Long-term effects of sexual assault can include depression, anxiety and hypervigilance, Orwick said. The subconscious aspect of the hypervigilance can affect a victim without them recognizing it.

“If your assault happened in a yellow room, you might not recognize that on a conscious level. But then your class might be in a yellow room and you’re like ‘Why is my heart beating so fast, why am I so uncomfortable, why am I having a hard time studying in this room?’” Orwick said.

Today, Engber’s “bad days” are fewer and farther between. On the days they do happen, she listens to music, throws soft things like paper towels or screams into a pillow.

“I write a lot of poetry,” she said. “I have a therapist on campus who’s amazing … Time just helps. I have a lot of supportive friends.”

Now, Engber has applied to Emerson College for graduate school and is waiting to hear back. She’s passionate about literature. She’s working on her poetry for her honors thesis and is the poetry editor for Brainchild Magazine.

For victims who feel hesitant about coming forward with their story, Orwick wanted to share her advice.

“Be comfortable with the hesitation,” she said.  “Everything happens on your own time. You will know when it’s right. You will know when you want to go to counseling. You will know when you want to join a support group. You will know when you want to disclose to your family.”

Victims can also get resources without reporting their trauma to authorities. Orwick said if a survivor is not ready to tell his or her story, they don’t need to do so to receive resources.

Engber said her advice is that it’s okay to say no.

“Say no to sexual situations or situations where your refusal might make someone uncomfortable,” she said in a text message. “Listen to your gut. Don’t be afraid of hurting someone’s feelings if it affects your well-being.”

Engber said her greatest piece of advice for sexual assault survivors is to talk about it.

“We’re all just people. And nobody’s gonna react to trauma in a nice, palatable, clean way,” she said. “Talk about it. . . So many people don’t talk about it. And you have to feel the feelings.”

It sucks, Engber said. “It hurts.”
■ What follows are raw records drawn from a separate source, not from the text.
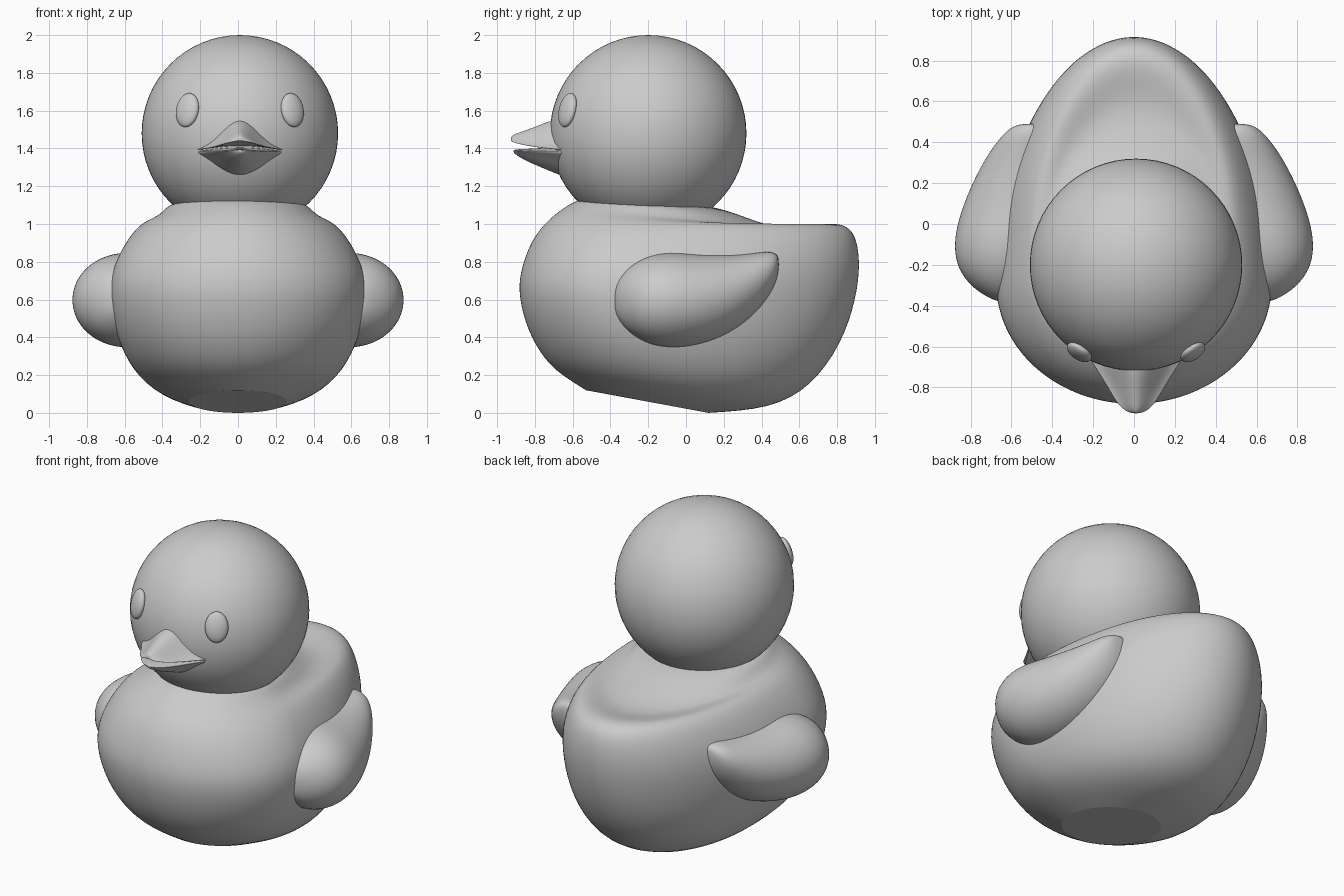
import bpy, bmesh
from math import sin, cos, pi, sqrt
from mathutils import Vector

if "Cube" in bpy.data.objects:
    bpy.data.objects.remove(bpy.data.objects["Cube"])

CX = 0.01  # the head and face sit slightly off the centre line


def loft(name, rings, levels=2, crease_start=False):
    """Skin a list of closed rings, cap both ends and smooth the result."""
    bm = bmesh.new()
    loops = [[bm.verts.new(p) for p in ring] for ring in rings]
    n = len(loops[0])
    for a, b in zip(loops, loops[1:]):
        for i in range(n):
            j = (i + 1) % n
            bm.faces.new((a[i], a[j], b[j], b[i]))
    first = bm.faces.new(loops[0])
    bm.faces.new(loops[-1])
    if crease_start:
        layer = bm.edges.layers.float.new("crease_edge")
        for e in first.edges:
            e[layer] = 1.0
            e.smooth = False
    bmesh.ops.recalc_face_normals(bm, faces=bm.faces)
    for f in bm.faces:
        f.smooth = True
    me = bpy.data.meshes.new(name)
    bm.to_mesh(me)
    bm.free()
    ob = bpy.data.objects.new(name, me)
    bpy.context.collection.objects.link(ob)
    sub = ob.modifiers.new("Subdivision", "SUBSURF")
    sub.levels = sub.render_levels = levels
    return ob


def sphere(name, loc, scale):
    bpy.ops.mesh.primitive_uv_sphere_add(segments=64, ring_count=32, radius=1, location=loc)
    ob = bpy.context.object
    ob.name = name
    ob.scale = scale
    bpy.ops.object.shade_smooth()
    return ob


# Body: tilted elliptical rings, from the flat base over the tail rim to the neck
def body_ring(w, yf, yb, zf, zb, centre):
    yc = yf + centre * (yb - yf)
    ring = []
    for i in range(40):
        t = 2 * pi * i / 40
        y = yc + sin(t) * ((yb - yc) if sin(t) > 0 else (yc - yf))
        ring.append((w * cos(t), y, zf + (zb - zf) * (y - yf) / (yb - yf)))
    return ring


# half width, front y, back y, front z, back z, position of widest point
body_data = [
    (0.26, -0.53, 0.12, 0.12, 0.00, 0.50),
    (0.43, -0.66, 0.45, 0.20, 0.02, 0.45),
    (0.56, -0.75, 0.67, 0.28, 0.14, 0.40),
    (0.65, -0.84, 0.83, 0.43, 0.37, 0.36),
    (0.685, -0.89, 0.905, 0.62, 0.60, 0.33),
    (0.67, -0.88, 0.928, 0.75, 0.79, 0.33),
    (0.595, -0.83, 0.905, 0.89, 0.94, 0.33),
    (0.54, -0.78, 0.85, 0.965, 0.995, 0.34),
    (0.50, -0.74, 0.77, 1.01, 1.005, 0.35),
    (0.46, -0.69, 0.66, 1.055, 0.98, 0.37),
    (0.425, -0.64, 0.53, 1.09, 0.965, 0.40),
    (0.385, -0.59, 0.32, 1.12, 1.03, 0.46),
    (0.34, -0.54, 0.13, 1.135, 1.11, 0.50),
]
loft("body", [body_ring(*d) for d in body_data], crease_start=True)

# Head
head_centre = Vector((CX, -0.2, 1.48))
sphere("head", head_centre, (0.52,) * 3)

# Eyes: flattened ellipsoids lying on the head surface
for side, label in ((-1, "left"), (1, "right")):
    normal = Vector((side * 0.278, -0.427, 0.123))
    eye = sphere(label + "_eye", head_centre + normal, (0.068, 0.033, 0.092))
    eye.rotation_mode = "QUATERNION"
    eye.rotation_quaternion = normal.to_track_quat("Y", "Z")


# Wings: elliptical sections along y, mirrored to the other side
def wing_ring(y, z0, z1, x_out):
    xc = 0.64 - 0.14 * (y + 0.375) / 0.865
    return [(xc + (x_out - xc) * cos(a), y, (z0 + z1) / 2 + (z1 - z0) / 2 * sin(a))
            for a in (2 * pi * i / 24 for i in range(24))]


wing_data = [
    (-0.380, 0.56, 0.64, 0.66),
    (-0.365, 0.50, 0.70, 0.71),
    (-0.30, 0.42, 0.78, 0.81),
    (-0.20, 0.36, 0.835, 0.875),
    (-0.08, 0.34, 0.855, 0.885),
    (0.05, 0.352, 0.84, 0.855),
    (0.20, 0.40, 0.835, 0.795),
    (0.33, 0.485, 0.842, 0.725),
    (0.42, 0.585, 0.855, 0.66),
    (0.47, 0.67, 0.85, 0.61),
    (0.492, 0.75, 0.825, 0.555),
]
wings = loft("wings", [wing_ring(*d) for d in wing_data])
wings.modifiers.new("Mirror", "MIRROR")


# Beak halves: sections along y with a bell-shaped ridge or a rounded underside
def beak_ring(y, w, z, h, upper):
    us = [-1 + i / 6 for i in range(13)]
    arch = 0.02 * min(1, w / 0.2)
    inner = [(CX + w * u, y, z + arch * cos(pi * u / 2)) for u in us]
    if upper:
        outer = [(CX + w * u, y, z + 0.01 * sqrt(1 - u * u) + h * (1 + cos(pi * u)) / 2)
                 for u in us]
    else:
        outer = [(CX + w * u, y, z - h * cos(pi * u / 2) ** 1.2) for u in us]
    return outer + inner[-2:0:-1]


upper_data = [
    (-0.60, 0.265, 1.385, 0.165),
    (-0.66, 0.24, 1.39, 0.16),
    (-0.72, 0.20, 1.395, 0.145),
    (-0.80, 0.145, 1.405, 0.10),
    (-0.87, 0.105, 1.418, 0.062),
    (-0.91, 0.065, 1.43, 0.035),
    (-0.928, 0.025, 1.437, 0.015),
]
lower_data = [
    (-0.60, 0.265, 1.38, 0.14),
    (-0.67, 0.23, 1.385, 0.128),
    (-0.74, 0.18, 1.386, 0.098),
    (-0.82, 0.13, 1.386, 0.065),
    (-0.88, 0.085, 1.388, 0.036),
    (-0.915, 0.035, 1.39, 0.012),
]
loft("upper_beak", [beak_ring(*d, True) for d in upper_data])
loft("lower_beak", [beak_ring(*d, False) for d in lower_data])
“It makes you want to die. It makes you feel like you are dead. But you have to talk about it,” she said. “Even if you don’t report, coming forward and talking about things can really help in your healing process.”

Andrew Atkins is an assigning editor, contact him at [email protected]